When Broken Social Scene, founded by Kevin Drew and Brendan Canning, emerged with their largely instrumental 2001 debut, Feel Good Lost, they did so with a distinctly Canadian flavour that in many ways defined them as a band. In fact, the first track on the album was named, in a characteristically tongue in cheek manner, “I Slept With Bonhomme at the CBC.” The live shows they played in support of this album also marked the beginning of their history of collaborations. This tendency toward collaboration and community led to them becoming affiliated with bands and artists such as: Leslie Feist (Feist), Jason Collett, Elizabeth Palmer (Land of Talk), Emily Haines and James Shaw (Metric), Stars, Do Make Say Think, Jason Tait (The Weakerthans) and many, many more. Collaboration and community became such an integral part of the band’s identity that they were often fond of calling themselves a “collective” of musicians. Their laundry list of musical involvement with other Canadian artists often reads like a who’s-who of Canadian indie rock. This is part of the reason why they are different than any other Canadian band for me. Take Arcade Fire, for example.
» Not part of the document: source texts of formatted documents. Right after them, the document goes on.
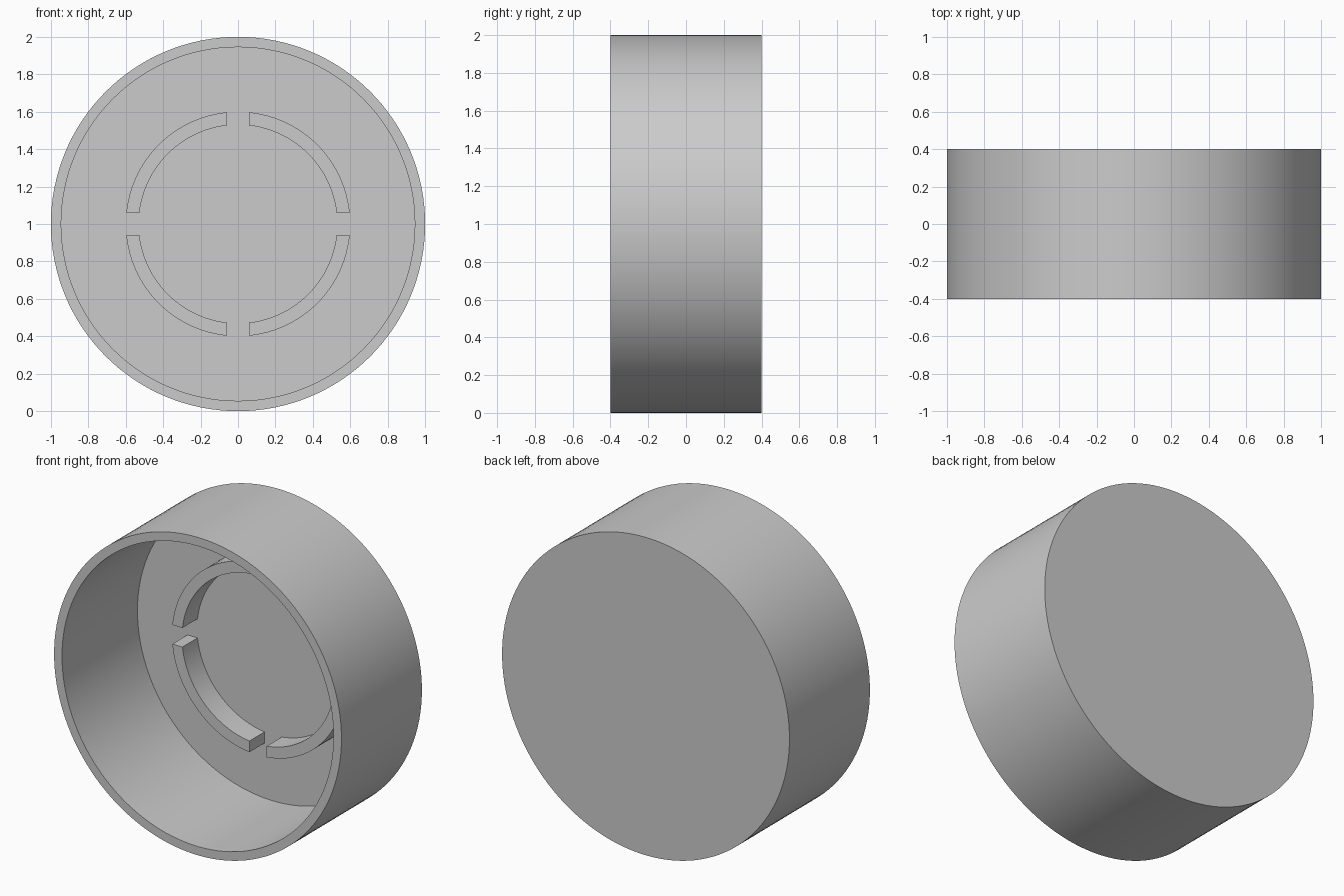
import bpy, bmesh
from math import asin, acos, cos, sin, pi
from mathutils import Vector

if "Cube" in bpy.data.objects:
    bpy.data.objects.remove(bpy.data.objects["Cube"], do_unlink=True)

RADIUS, HALF_DEPTH, WALL = 1.0, 0.4, 0.055
FLOOR_Y = 0.35
CLIP_OUT, CLIP_IN, CLIP_HEIGHT, HALF_GAP = 0.6, 0.53, 0.15, 0.06

grey = bpy.data.materials.new("light grey plastic")
grey.use_nodes = True
grey.diffuse_color = (0.6, 0.6, 0.6, 1)
grey.node_tree.nodes["Principled BSDF"].inputs["Base Color"].default_value = (0.6, 0.6, 0.6, 1)


def finish(name, bm):
    """Turn a bmesh centred on the axis into a shaded object."""
    bmesh.ops.recalc_face_normals(bm, faces=bm.faces)
    mesh = bpy.data.meshes.new(name)
    bm.to_mesh(mesh)
    bm.free()
    mesh.materials.append(grey)
    obj = bpy.data.objects.new(name, mesh)
    bpy.context.collection.objects.link(obj)
    obj.location.z = RADIUS
    bpy.ops.object.select_all(action="DESELECT")
    obj.select_set(True)
    bpy.context.view_layer.objects.active = obj
    bpy.ops.object.shade_smooth_by_angle(angle=pi / 6)
    return obj


# Round cup, open to the front: wall and floor section spun about the y axis
bm = bmesh.new()
inner = RADIUS - WALL
section = [(0, HALF_DEPTH), (RADIUS, HALF_DEPTH), (RADIUS, -HALF_DEPTH),
           (inner, -HALF_DEPTH), (inner, FLOOR_Y), (0, FLOOR_Y)]
verts = [bm.verts.new((r, y, 0)) for r, y in section]
edges = [bm.edges.new(pair) for pair in zip(verts, verts[1:])]
bmesh.ops.spin(bm, geom=verts + edges, cent=(0, 0, 0), axis=(0, 1, 0),
               angle=2 * pi, steps=128, use_merge=True)
bmesh.ops.remove_doubles(bm, verts=bm.verts, dist=0.0001)
finish("cup", bm)


# Ring of four curved clips on the floor: one quarter, mirrored twice
def arc(radius, steps=24):
    start, end = asin(HALF_GAP / radius), acos(HALF_GAP / radius)
    angles = [start + (end - start) * i / steps for i in range(steps + 1)]
    return [(radius * cos(a), radius * sin(a)) for a in angles]


bm = bmesh.new()
rows = [[bm.verts.new((x, FLOOR_Y, z)) for x, z in arc(r)] for r in (CLIP_IN, CLIP_OUT)]
for i in range(len(rows[0]) - 1):
    bm.faces.new((rows[0][i], rows[1][i], rows[1][i + 1], rows[0][i + 1]))
raised = bmesh.ops.extrude_face_region(bm, geom=bm.faces[:], use_keep_orig=True)["geom"]
bmesh.ops.translate(bm, vec=Vector((0, -CLIP_HEIGHT, 0)),
                    verts=[g for g in raised if isinstance(g, bmesh.types.BMVert)])
clips = finish("inner_clips", bm)
mirror = clips.modifiers.new("four quarters", "MIRROR")
mirror.use_axis = (True, False, True)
When somebody says to me, “I love Arcade Fire,” my gut reaction is often, “so what?” Saying you love Arcade Fire is like saying you love the Smiths. Everybody loves the Smiths. But when I hear somebody say, “I love Broken Social Scene,” that is a completely different matter. There is a connection there that speaks to the very heart of what it means to be a Canadian artist. Broken Social Scene constitutes a kind of glue that binds Canada’s diverse music scene together. Their existence was and is a testament to the independent spirit that says truly independent artists can make it by sticking together and cooperating. There’s something essentially Canadian in the idea that diverse people can come together to create something new. It is also the reason why their spirit, musically and perhaps physically, will carry on.
Broken Social Scene performs “World Sick,” “7/4 Shoreline,” and “Fire Eye’d Boy” live at SXSW with a 13-person lineup.
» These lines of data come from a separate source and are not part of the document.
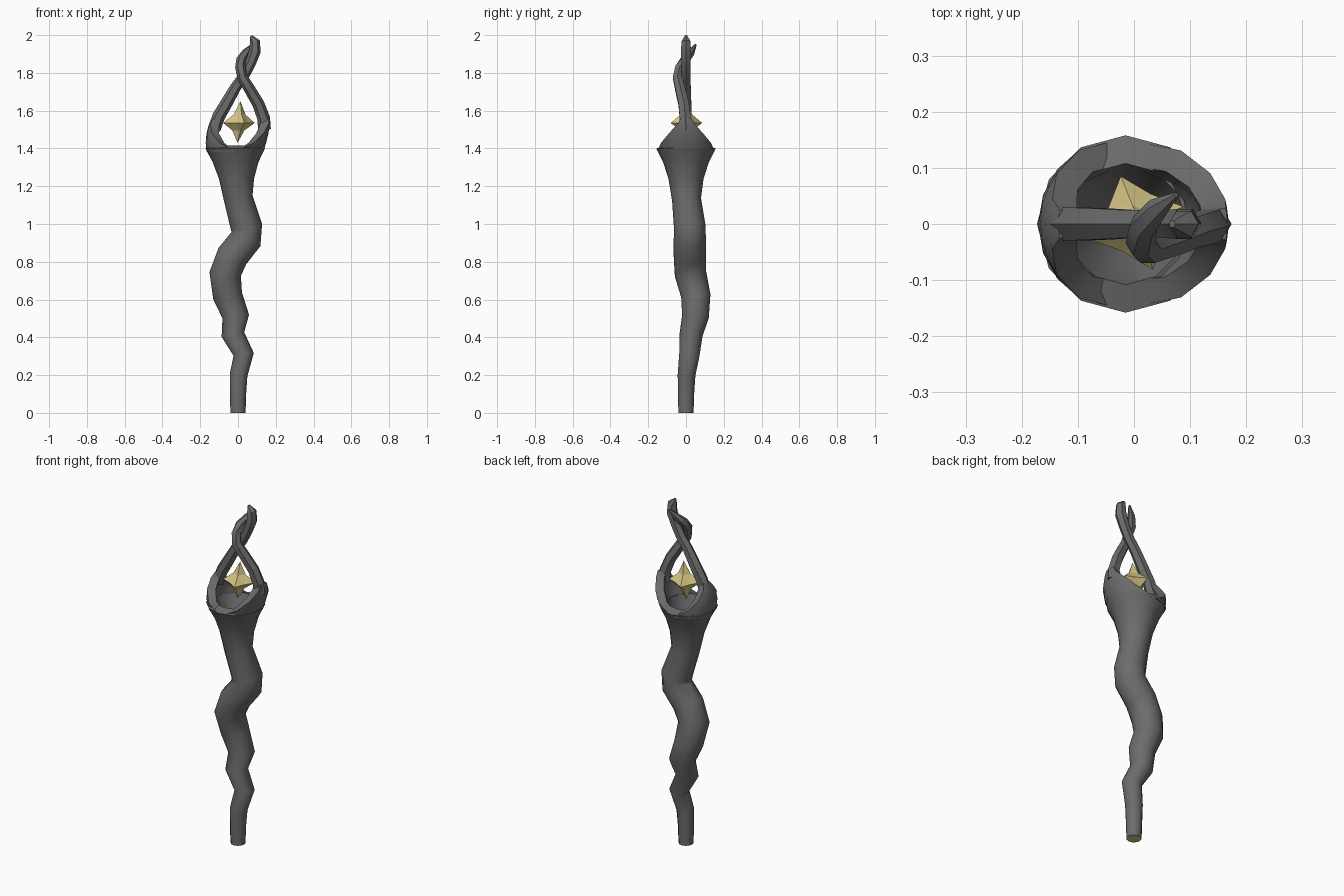
import bpy, bmesh
from math import sin, cos, radians, pi
from mathutils import Vector

if "Cube" in bpy.data.objects:
    bpy.data.objects.remove(bpy.data.objects["Cube"])


def material(name, rgb):
    m = bpy.data.materials.new(name)
    m.diffuse_color = (*rgb, 1)
    m.use_nodes = True
    m.node_tree.nodes["Principled BSDF"].inputs["Base Color"].default_value = m.diffuse_color
    return m


wood = material("grey_wood", (0.15, 0.15, 0.15))
gold = material("pale_gold", (0.68, 0.57, 0.24))


def circle(c, r, t, sides):
    """Ring of points around c, square to direction t."""
    u = Vector((0, 1, 0)).cross(t).normalized()
    v = t.cross(u).normalized()
    return [Vector(c) + r * (cos(2 * pi * i / sides) * u + sin(2 * pi * i / sides) * v)
            for i in range(sides)]


def path_rings(path, sides):
    """Rings along a path of (x, y, z, radius)."""
    pts = [Vector(p[:3]) for p in path]
    rings = []
    for i, p in enumerate(path):
        t = (pts[min(i + 1, len(pts) - 1)] - pts[max(i - 1, 0)]).normalized()
        rings.append(circle(pts[i], p[3], t, sides))
    return rings


def loft(name, rings, mats, smooth=40, base_cap=False):
    bm = bmesh.new()
    vr = [[bm.verts.new(p) for p in ring] for ring in rings]
    n = len(vr[0])
    for a, b in zip(vr, vr[1:]):
        for i in range(n):
            j = (i + 1) % n
            bm.faces.new((a[i], a[j], b[j], b[i]))
    cap = bm.faces.new(vr[0][::-1])
    bm.faces.new(vr[-1])
    if base_cap:
        cap.material_index = 1
    bmesh.ops.recalc_face_normals(bm, faces=bm.faces)
    return finish(name, bm, mats, smooth)


def finish(name, bm, mats, smooth=None):
    me = bpy.data.meshes.new(name)
    bm.to_mesh(me)
    bm.free()
    ob = bpy.data.objects.new(name, me)
    bpy.context.collection.objects.link(ob)
    for m in mats:
        me.materials.append(m)
    if smooth:
        bpy.ops.object.select_all(action='DESELECT')
        ob.select_set(True)
        bpy.context.view_layer.objects.active = ob
        bpy.ops.object.shade_smooth_by_angle(angle=radians(smooth))
    return ob


# Crooked shaft, flaring into a hollow cup at the top
shaft = [(0, 0, 0, .04), (0, 0, .1, .043), (.003, .003, .2, .047), (.03, .018, .31, .054),
         (-.027, .027, .415, .061), (-.012, .05, .51, .071), (-.055, .052, .62, .078),
         (-.068, .024, .735, .084), (-.03, .02, .83, .085), (.042, .02, .92, .085),
         (.045, .02, .985, .084), (.003, .003, 1.13, .077)]
cup = [(-.008, 1.24, .093), (-.013, 1.33, .122), (-.015, 1.4, .158),
       (-.015, 1.415, .108), (-.012, 1.34, .085), (-.008, 1.25, .045)]
rings = path_rings(shaft, 12)
rings += [circle((x, 0, z), r, Vector((0, 0, 1)), 12) for x, z, r in cup]
loft("shaft_and_cup", rings, [wood, gold], 40, base_cap=True)


# Curved shoulders: cup wall narrowing into each prong (z, outer radius, half angle)
def shoulder(name, side, rows):
    out = []
    for z, r, half in rows:
        angs = [radians(half * k / 3) for k in range(-3, 4)]
        outer = [Vector((-.015 + side * r * cos(a), r * sin(a), z)) for a in angs]
        inner = [Vector((-.015 + side * (r - .046) * cos(a), (r - .046) * sin(a), z))
                 for a in reversed(angs)]
        out.append(outer + inner)
    loft(name, out, [wood])


shoulder("left_shoulder", -1, [(1.385, .152, 88), (1.43, .156, 58), (1.48, .152, 36),
                               (1.53, .138, 19), (1.56, .12, 12)])
shoulder("right_shoulder", 1, [(1.385, .15, 88), (1.43, .164, 53), (1.48, .176, 31),
                               (1.53, .183, 14), (1.56, .181, 9)])

# Two prongs twisting around each other above the crystal
loft("left_prong", path_rings([
    (-.127, 0, 1.5, .034), (-.102, 0, 1.57, .034), (-.055, 0, 1.65, .032),
    (-.012, 0, 1.725, .029), (.032, 0, 1.785, .028), (.066, 0, 1.85, .028),
    (.09, 0, 1.915, .031), (.089, 0, 1.965, .027), (.068, 0, 1.996, .007)], 6), [wood], 30)
loft("right_prong", path_rings([
    (.14, 0, 1.5, .034), (.136, -.004, 1.56, .034), (.108, -.012, 1.635, .032),
    (.064, -.03, 1.71, .03), (.024, -.045, 1.775, .028), (.012, -.034, 1.83, .027),
    (.016, -.004, 1.87, .026), (.042, .028, 1.91, .02), (.075, .052, 1.95, .005)], 6),
    [wood], 30)

# Floating crystal: octahedron with its edges pulled inward
bm = bmesh.new()
tips = [Vector((.088 * cos(radians(19 + 90 * i)), .088 * sin(radians(19 + 90 * i)), 0))
        for i in range(4)]
top, bottom = Vector((.008, 0, .115)), Vector((-.008, 0, -.105))
at = Vector((.005, .002, 1.535))
for i in range(4):
    for pole in (top, bottom):
        a, b = tips[i], tips[(i + 1) % 4]
        ab, ap, bp = (a + b) * .46, (a + pole) * .38, (b + pole) * .38
        for tri in ((a, ab, ap), (ab, b, bp), (ap, bp, pole), (ab, bp, ap)):
            bm.faces.new([bm.verts.new(at + p) for p in tri])
bmesh.ops.remove_doubles(bm, verts=bm.verts, dist=.0005)
bmesh.ops.recalc_face_normals(bm, faces=bm.faces)
finish("crystal", bm, [gold])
Part hippy collective and part jam band with a line-up that has expanded to as many as 17 musicians, Broken Social Scene has been defined by their fluctuating nature as a band. As long-time “member” (that word is in quotations because it doesn’t have much meaning when applied to Broken Social Scene) Leslie Feist put it, “Broken Social Scene will be a band when we’re old and grey, even if it’s just at pot luck, because it was never something that needed to be defined.” People like Canning and Drew don’t just stop making music. It’s quite possible, and even likely, that they will be back in one form or another, and it will still be Broken Social Scene.
Whether the start of a hiatus or really the end, Broken Social Scene’s influence will carry on far beyond their physical presence as a band.
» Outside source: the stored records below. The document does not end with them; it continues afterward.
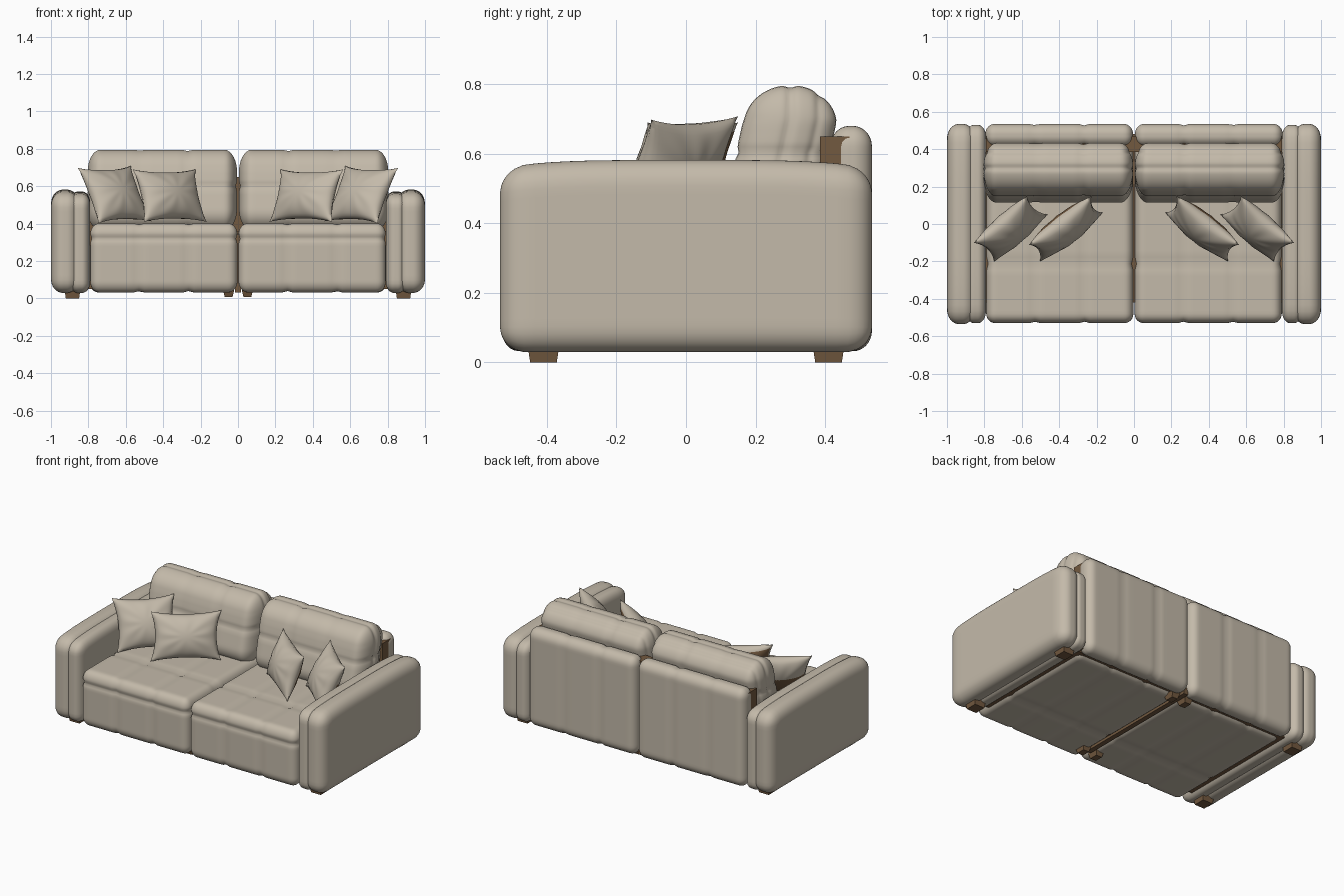
import bpy
import bmesh
import math
from mathutils import Vector

if "Cube" in bpy.data.objects:
    bpy.data.objects.remove(bpy.data.objects["Cube"])


def material(name, colour):
    mat = bpy.data.materials.new(name)
    mat.use_nodes = True
    mat.diffuse_color = (*colour, 1)
    mat.node_tree.nodes["Principled BSDF"].inputs["Base Color"].default_value = (*colour, 1)
    return mat


LEATHER = material("cream leather", (0.55, 0.49, 0.40))
WOOD = material("brown wood", (0.17, 0.10, 0.05))


def finish(name, bm, mats, angle=50):
    bmesh.ops.recalc_face_normals(bm, faces=bm.faces)
    mesh = bpy.data.meshes.new(name)
    bm.to_mesh(mesh)
    bm.free()
    for mat in mats:
        mesh.materials.append(mat)
    obj = bpy.data.objects.new(name, mesh)
    bpy.context.collection.objects.link(obj)
    bpy.ops.object.select_all(action='DESELECT')
    obj.select_set(True)
    bpy.context.view_layer.objects.active = obj
    bpy.ops.object.shade_smooth_by_angle(angle=math.radians(angle))
    return obj


def soft_box(name, side, lo, hi, radii, seams=(), cuts=40, shape=None):
    """Rounded upholstered block; seams are (axis, position) grooves."""
    lo, hi = Vector(lo), Vector(hi)
    mid, half = (lo + hi) / 2, (hi - lo) / 2
    bm = bmesh.new()
    bmesh.ops.create_cube(bm, size=2)
    bmesh.ops.subdivide_edges(bm, edges=bm.edges, cuts=cuts, use_grid_fill=True)
    for v in bm.verts:
        core, d = Vector(), Vector()
        for i in range(3):
            q = math.sin(v.co[i] * math.pi / 2) * half[i]
            inner = half[i] - radii[i]
            core[i] = max(-inner, min(inner, q))
            d[i] = (q - core[i]) / radii[i]
        d.normalize()
        p = mid + core + Vector(d[i] * radii[i] for i in range(3))
        groove = Vector()
        for axis, pos in seams:
            depth = 0.008 * math.exp(-((p[axis] - pos) / 0.014) ** 2)
            groove += d * depth * (1 - d[axis] ** 2)
        p -= groove
        if shape:
            p = shape(p)
        p.x *= side
        v.co = p
    return finish(name, bm, [LEATHER])


def block(name, lo, hi, taper=1.0):
    """Wooden box, narrowed at the foot by taper."""
    lo, hi = Vector(lo), Vector(hi)
    mid, size = (lo + hi) / 2, hi - lo
    bm = bmesh.new()
    bmesh.ops.create_cube(bm, size=1)
    for v in bm.verts:
        k = taper if v.co.z < 0 else 1
        v.co = mid + Vector((v.co.x * size.x * k, v.co.y * size.y * k, v.co.z * size.z))
    return finish(name, bm, [WOOD], 20)


def pillow(name, side, centre, u_axis, v_axis, back_limit, thick=0.075):
    """Scatter pillow with pinched edges and a darker lower back."""
    c, ua, va = Vector(centre), Vector(u_axis), Vector(v_axis)
    normal = ua.cross(va).normalized()
    bm = bmesh.new()
    for face_side in (1, -1):
        grid = bmesh.ops.create_grid(bm, x_segments=32, y_segments=32, size=1)["verts"]
        for f in {f for v in grid for f in v.link_faces}:
            m = f.calc_center_median()
            f.material_index = int(face_side < 0 and m.y < back_limit and abs(m.x) < 0.92)
        for v in grid:
            u, w = v.co.x, v.co.y
            rim = (1 - u * u) * (1 - w * w)
            crease = 0.006 * math.sin(9 * math.atan2(w, u)) * rim * (u * u + w * w)
            puff = thick * max(rim, 0) ** 0.55 + crease
            p = c + ua * u * (1 - 0.13 * (1 - w * w)) + va * w * (1 - 0.13 * (1 - u * u))
            p += normal * puff * face_side
            p.x *= side
            v.co = p
    bmesh.ops.remove_doubles(bm, verts=bm.verts, dist=0.0005)
    return finish(name, bm, [LEATHER, WOOD], 80)


def arm_crown(p):
    # Arm tops dip slightly toward both ends
    p.z -= 0.022 * (p.y / 0.53) ** 4 * max(p.z, 0) / 0.58
    return p


def lean(p):
    # Back cushions slope forward toward the seat
    p.y -= 0.22 * (0.70 - p.z) if p.z < 0.70 else 0
    return p


for side, tag in ((1, "left"), (-1, "right")):
    # Arms: main outer pad and thinner inner pad
    soft_box(tag + "_arm_outer", side, (0.85, -0.535, 0.03), (1.0, 0.535, 0.582),
             (0.065, 0.08, 0.075), cuts=24, shape=arm_crown)
    soft_box(tag + "_arm_inner", side, (0.79, -0.53, 0.03), (0.90, 0.53, 0.572),
             (0.045, 0.07, 0.06), cuts=24, shape=arm_crown)

    # Seat, rear panel and leaning back cushion
    panels = [(0, 0.265), (0, 0.525)]
    soft_box(tag + "_seat", side, (0.003, -0.53, 0.032), (0.79, 0.43, 0.402),
             (0.05, 0.05, 0.06), panels + [(1, -0.21), (2, 0.32)])
    soft_box(tag + "_rear_panel", side, (0.005, 0.415, 0.032), (0.795, 0.535, 0.68),
             (0.05, 0.055, 0.06), panels)
    soft_box(tag + "_back_cushion", side, (0.004, 0.165, 0.36), (0.805, 0.435, 0.797),
             (0.07, 0.133, 0.12), panels + [(1, 0.30), (1, 0.385), (2, 0.60)], shape=lean)

    # Scatter pillows
    pillow(tag + "_inner_pillow", side, (-0.365, -0.025, 0.55), (0.168, 0.13, 0.0),
           (-0.03, 0.045, 0.14), 0.85).scale.x = -1
    pillow(tag + "_outer_pillow", side, (-0.66, -0.025, 0.555), (0.142, 0.125, 0.005),
           (-0.055, 0.05, 0.148), 0.2).scale.x = -1

    # Feet at the corners and under the middle
    for y, end in ((-0.41, "front"), (0.41, "back")):
        x = side * 0.885
        block(f"{tag}_{end}_foot", (x - 0.042, y - 0.045, 0), (x + 0.042, y + 0.045, 0.045), 0.85)
        x = side * 0.05
        block(f"{tag}_{end}_middle_foot", (x - 0.03, y - 0.04, 0.008), (x + 0.03, y + 0.04, 0.045), 0.7)

# Inner frame seen through the gaps
block("seat_frame", (-0.82, -0.42, 0.05), (0.82, 0.44, 0.36))
block("back_frame", (-0.79, 0.385, 0.06), (0.79, 0.47, 0.65))
block("centre_rail", (-0.016, -0.42, 0.033), (0.016, 0.48, 0.10))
Here are some BSS classics for your listening pleasure:
Broken Social Scene – Fire Eye’d Boy
Broken Social Scene – Meet Me in the Basement
Broken Social Scene – Anthems for a Seventeen-Year-Old Girl